## What is being asked
Beneath this instruction is a listing; print exactly the lines in it starting at the line that contains "def right_foot(y): return along(RIGHT, y)" and going through the line that contains "(X0, Y1, RIM)]".
Start of Block
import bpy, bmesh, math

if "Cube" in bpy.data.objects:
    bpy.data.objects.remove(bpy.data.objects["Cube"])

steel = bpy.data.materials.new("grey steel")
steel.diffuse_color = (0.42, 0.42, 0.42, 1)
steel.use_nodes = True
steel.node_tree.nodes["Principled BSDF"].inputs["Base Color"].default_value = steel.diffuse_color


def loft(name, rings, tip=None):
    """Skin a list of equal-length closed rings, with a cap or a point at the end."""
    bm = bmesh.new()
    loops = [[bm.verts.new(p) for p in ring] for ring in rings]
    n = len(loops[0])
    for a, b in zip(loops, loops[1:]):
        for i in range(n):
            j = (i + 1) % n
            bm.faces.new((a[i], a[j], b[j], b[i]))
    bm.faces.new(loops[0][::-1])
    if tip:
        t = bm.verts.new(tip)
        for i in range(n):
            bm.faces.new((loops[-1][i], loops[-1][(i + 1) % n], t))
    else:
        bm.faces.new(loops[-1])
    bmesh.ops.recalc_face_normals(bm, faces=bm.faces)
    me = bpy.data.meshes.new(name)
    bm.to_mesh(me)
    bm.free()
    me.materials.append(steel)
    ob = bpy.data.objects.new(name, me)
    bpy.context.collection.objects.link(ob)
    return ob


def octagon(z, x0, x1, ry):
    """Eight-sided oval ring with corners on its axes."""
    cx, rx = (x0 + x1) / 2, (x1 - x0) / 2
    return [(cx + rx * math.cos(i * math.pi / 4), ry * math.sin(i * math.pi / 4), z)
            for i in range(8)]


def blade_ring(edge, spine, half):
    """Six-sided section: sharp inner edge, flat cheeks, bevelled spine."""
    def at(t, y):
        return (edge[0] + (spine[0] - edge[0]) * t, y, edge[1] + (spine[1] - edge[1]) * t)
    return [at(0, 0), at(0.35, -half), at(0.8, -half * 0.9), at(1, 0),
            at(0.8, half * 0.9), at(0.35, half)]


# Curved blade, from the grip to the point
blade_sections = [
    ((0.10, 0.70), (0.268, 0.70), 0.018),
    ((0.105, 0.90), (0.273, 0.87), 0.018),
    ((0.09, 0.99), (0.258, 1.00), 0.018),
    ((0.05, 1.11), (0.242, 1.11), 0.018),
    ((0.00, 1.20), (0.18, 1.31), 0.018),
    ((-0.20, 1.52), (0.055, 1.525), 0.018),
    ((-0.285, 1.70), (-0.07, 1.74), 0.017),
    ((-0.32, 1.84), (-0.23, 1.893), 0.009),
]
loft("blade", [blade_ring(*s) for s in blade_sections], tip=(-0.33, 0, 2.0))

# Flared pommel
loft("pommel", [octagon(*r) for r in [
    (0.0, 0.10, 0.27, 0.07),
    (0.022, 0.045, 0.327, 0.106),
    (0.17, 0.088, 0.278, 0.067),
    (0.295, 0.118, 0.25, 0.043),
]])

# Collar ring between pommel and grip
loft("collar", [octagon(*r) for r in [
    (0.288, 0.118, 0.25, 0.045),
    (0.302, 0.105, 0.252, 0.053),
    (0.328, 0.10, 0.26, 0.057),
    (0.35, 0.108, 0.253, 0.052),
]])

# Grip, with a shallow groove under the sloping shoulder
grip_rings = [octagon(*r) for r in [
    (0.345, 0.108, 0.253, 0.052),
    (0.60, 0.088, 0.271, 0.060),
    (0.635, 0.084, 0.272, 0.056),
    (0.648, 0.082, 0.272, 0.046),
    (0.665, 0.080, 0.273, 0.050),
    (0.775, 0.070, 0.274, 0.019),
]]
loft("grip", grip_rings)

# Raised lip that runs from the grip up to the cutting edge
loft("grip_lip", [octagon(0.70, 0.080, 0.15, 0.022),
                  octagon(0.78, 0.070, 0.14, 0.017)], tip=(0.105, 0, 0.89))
End of Block
Start of Block
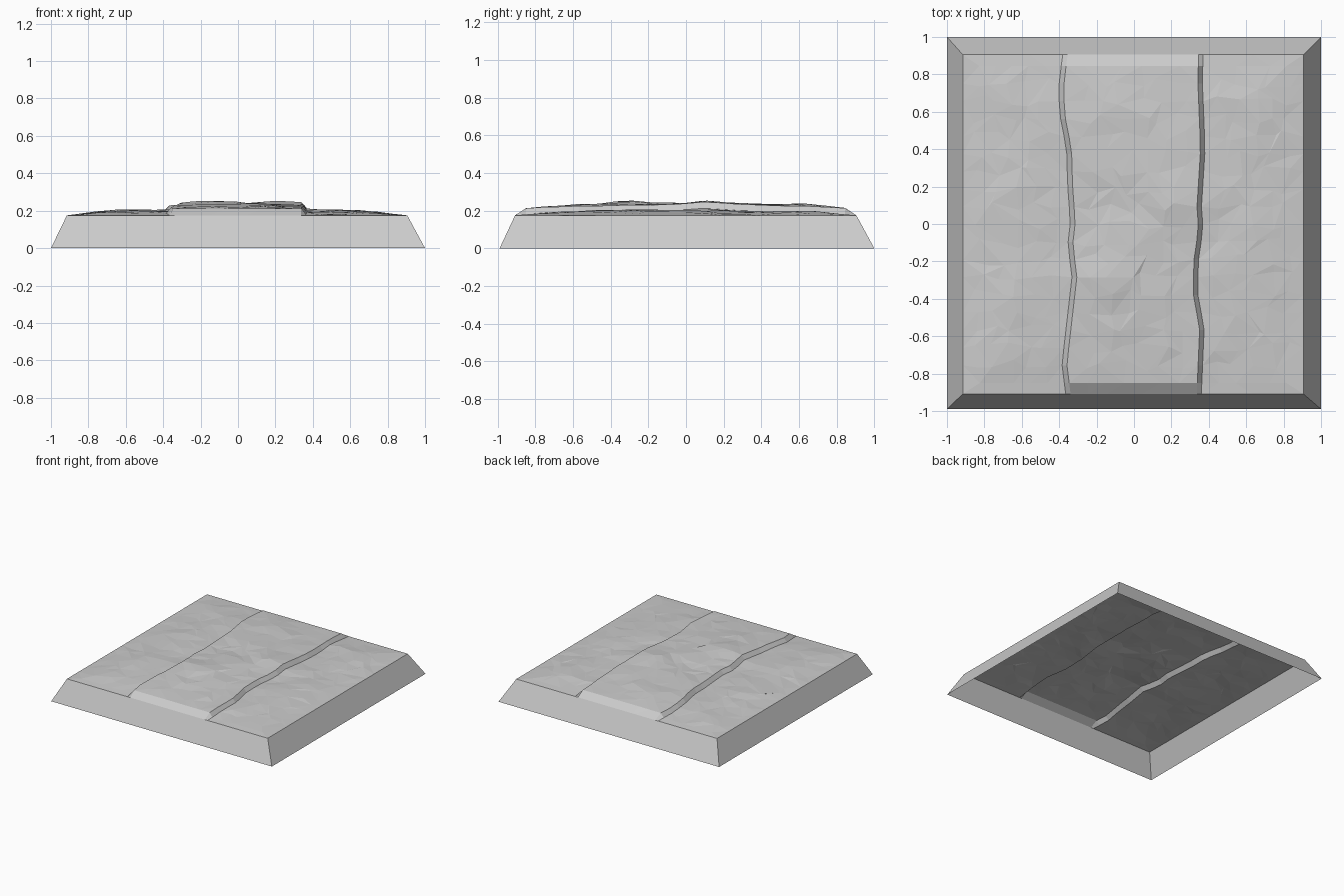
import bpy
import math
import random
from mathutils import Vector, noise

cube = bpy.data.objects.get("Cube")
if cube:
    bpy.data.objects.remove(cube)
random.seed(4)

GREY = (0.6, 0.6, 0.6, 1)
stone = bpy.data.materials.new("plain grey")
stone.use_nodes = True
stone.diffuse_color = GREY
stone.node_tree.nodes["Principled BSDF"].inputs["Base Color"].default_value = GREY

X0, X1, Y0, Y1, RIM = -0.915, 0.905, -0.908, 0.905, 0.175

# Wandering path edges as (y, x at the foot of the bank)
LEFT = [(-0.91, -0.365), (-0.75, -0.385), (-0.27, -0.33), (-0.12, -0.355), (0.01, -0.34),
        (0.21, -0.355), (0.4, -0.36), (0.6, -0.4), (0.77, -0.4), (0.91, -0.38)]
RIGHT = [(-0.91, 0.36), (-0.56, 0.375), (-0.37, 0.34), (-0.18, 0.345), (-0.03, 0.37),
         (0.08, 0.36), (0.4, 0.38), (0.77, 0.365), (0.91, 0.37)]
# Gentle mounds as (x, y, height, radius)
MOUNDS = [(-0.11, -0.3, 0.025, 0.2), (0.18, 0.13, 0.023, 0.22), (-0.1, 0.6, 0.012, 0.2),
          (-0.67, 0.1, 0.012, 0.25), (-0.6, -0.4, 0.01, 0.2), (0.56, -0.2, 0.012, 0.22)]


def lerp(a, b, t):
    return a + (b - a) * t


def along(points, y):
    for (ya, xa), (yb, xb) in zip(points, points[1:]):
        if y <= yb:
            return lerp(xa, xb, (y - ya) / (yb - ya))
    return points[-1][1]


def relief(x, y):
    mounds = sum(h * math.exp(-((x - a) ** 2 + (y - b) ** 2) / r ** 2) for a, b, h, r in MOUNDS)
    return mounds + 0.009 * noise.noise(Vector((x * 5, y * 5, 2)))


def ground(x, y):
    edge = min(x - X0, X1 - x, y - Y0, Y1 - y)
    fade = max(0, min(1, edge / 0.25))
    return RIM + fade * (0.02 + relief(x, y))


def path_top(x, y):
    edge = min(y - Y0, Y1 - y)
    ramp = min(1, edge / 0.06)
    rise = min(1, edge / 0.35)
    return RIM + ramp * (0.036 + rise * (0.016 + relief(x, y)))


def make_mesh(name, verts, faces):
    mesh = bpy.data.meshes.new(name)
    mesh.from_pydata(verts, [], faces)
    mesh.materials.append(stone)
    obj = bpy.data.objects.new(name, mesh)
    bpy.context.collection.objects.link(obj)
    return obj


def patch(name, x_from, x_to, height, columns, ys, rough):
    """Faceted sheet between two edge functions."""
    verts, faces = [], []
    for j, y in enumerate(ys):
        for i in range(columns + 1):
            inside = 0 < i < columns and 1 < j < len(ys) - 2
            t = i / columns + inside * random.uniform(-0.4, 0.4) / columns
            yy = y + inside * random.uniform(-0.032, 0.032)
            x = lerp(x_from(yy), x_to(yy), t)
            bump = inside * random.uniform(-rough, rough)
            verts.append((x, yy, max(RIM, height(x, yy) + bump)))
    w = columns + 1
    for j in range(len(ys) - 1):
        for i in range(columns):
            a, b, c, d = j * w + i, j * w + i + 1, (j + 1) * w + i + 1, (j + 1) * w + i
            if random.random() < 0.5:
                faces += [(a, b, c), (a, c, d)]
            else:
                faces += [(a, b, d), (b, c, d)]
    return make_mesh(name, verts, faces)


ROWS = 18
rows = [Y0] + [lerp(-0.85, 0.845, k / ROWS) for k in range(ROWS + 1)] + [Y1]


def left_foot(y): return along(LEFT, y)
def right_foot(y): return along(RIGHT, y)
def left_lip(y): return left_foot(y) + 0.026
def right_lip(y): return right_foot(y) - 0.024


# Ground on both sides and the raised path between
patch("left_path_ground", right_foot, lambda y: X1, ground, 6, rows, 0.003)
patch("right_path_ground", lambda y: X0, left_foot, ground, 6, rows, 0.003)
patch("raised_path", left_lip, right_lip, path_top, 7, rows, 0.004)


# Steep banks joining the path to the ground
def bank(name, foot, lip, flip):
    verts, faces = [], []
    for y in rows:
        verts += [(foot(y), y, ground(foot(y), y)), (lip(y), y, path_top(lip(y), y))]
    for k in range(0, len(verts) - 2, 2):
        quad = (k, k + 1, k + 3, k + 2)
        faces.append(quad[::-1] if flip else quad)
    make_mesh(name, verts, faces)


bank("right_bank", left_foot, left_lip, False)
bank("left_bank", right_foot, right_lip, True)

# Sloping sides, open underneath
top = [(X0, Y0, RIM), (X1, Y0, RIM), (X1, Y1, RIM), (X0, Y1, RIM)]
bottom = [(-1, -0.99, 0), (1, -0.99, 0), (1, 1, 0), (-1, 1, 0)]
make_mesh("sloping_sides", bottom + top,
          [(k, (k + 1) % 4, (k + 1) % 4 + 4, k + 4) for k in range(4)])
End of Block
Start of Block
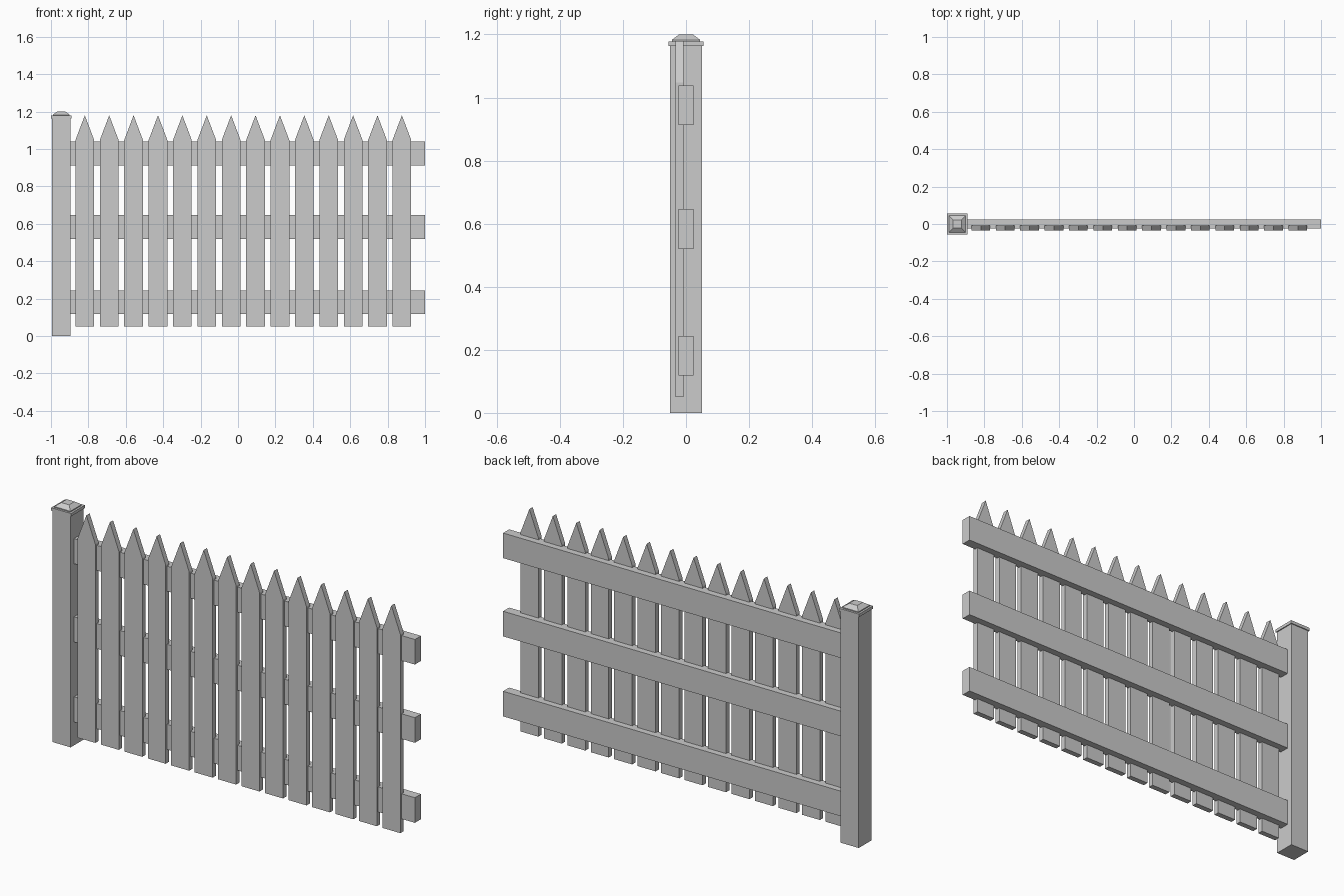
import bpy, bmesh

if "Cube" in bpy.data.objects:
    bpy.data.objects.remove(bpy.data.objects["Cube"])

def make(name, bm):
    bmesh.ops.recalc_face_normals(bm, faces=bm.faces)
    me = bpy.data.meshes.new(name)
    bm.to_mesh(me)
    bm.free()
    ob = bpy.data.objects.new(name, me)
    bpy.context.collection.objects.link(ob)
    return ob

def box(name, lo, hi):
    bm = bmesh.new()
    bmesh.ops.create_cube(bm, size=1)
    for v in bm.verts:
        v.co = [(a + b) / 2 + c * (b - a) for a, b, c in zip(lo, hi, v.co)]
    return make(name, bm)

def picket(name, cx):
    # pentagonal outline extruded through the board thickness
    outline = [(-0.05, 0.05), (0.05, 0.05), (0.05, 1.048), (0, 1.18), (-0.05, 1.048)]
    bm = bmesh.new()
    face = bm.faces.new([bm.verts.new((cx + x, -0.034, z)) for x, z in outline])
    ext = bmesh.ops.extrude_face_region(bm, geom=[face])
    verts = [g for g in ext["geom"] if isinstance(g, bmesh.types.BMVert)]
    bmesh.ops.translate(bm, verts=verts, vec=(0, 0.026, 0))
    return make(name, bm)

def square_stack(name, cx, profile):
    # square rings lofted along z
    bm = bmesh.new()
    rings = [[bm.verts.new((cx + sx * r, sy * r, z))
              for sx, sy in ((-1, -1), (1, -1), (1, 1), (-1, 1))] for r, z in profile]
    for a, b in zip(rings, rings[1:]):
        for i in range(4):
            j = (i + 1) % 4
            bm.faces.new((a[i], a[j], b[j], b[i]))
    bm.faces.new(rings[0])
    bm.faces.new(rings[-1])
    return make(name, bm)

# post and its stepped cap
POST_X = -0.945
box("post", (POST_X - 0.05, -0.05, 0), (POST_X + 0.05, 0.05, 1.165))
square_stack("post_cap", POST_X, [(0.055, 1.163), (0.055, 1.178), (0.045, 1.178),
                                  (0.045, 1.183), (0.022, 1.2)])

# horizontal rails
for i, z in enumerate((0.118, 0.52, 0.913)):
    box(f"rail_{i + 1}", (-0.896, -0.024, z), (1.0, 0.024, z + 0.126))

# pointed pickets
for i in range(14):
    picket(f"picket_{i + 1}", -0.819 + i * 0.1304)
End of Block
## Result of the task
def right_foot(y): return along(RIGHT, y)
def left_lip(y): return left_foot(y) + 0.026
def right_lip(y): return right_foot(y) - 0.024


# Ground on both sides and the raised path between
patch("left_path_ground", right_foot, lambda y: X1, ground, 6, rows, 0.003)
patch("right_path_ground", lambda y: X0, left_foot, ground, 6, rows, 0.003)
patch("raised_path", left_lip, right_lip, path_top, 7, rows, 0.004)


# Steep banks joining the path to the ground
def bank(name, foot, lip, flip):
    verts, faces = [], []
    for y in rows:
        verts += [(foot(y), y, ground(foot(y), y)), (lip(y), y, path_top(lip(y), y))]
    for k in range(0, len(verts) - 2, 2):
        quad = (k, k + 1, k + 3, k + 2)
        faces.append(quad[::-1] if flip else quad)
    make_mesh(name, verts, faces)


bank("right_bank", left_foot, left_lip, False)
bank("left_bank", right_foot, right_lip, True)

# Sloping sides, open underneath
top = [(X0, Y0, RIM), (X1, Y0, RIM), (X1, Y1, RIM), (X0, Y1, RIM)]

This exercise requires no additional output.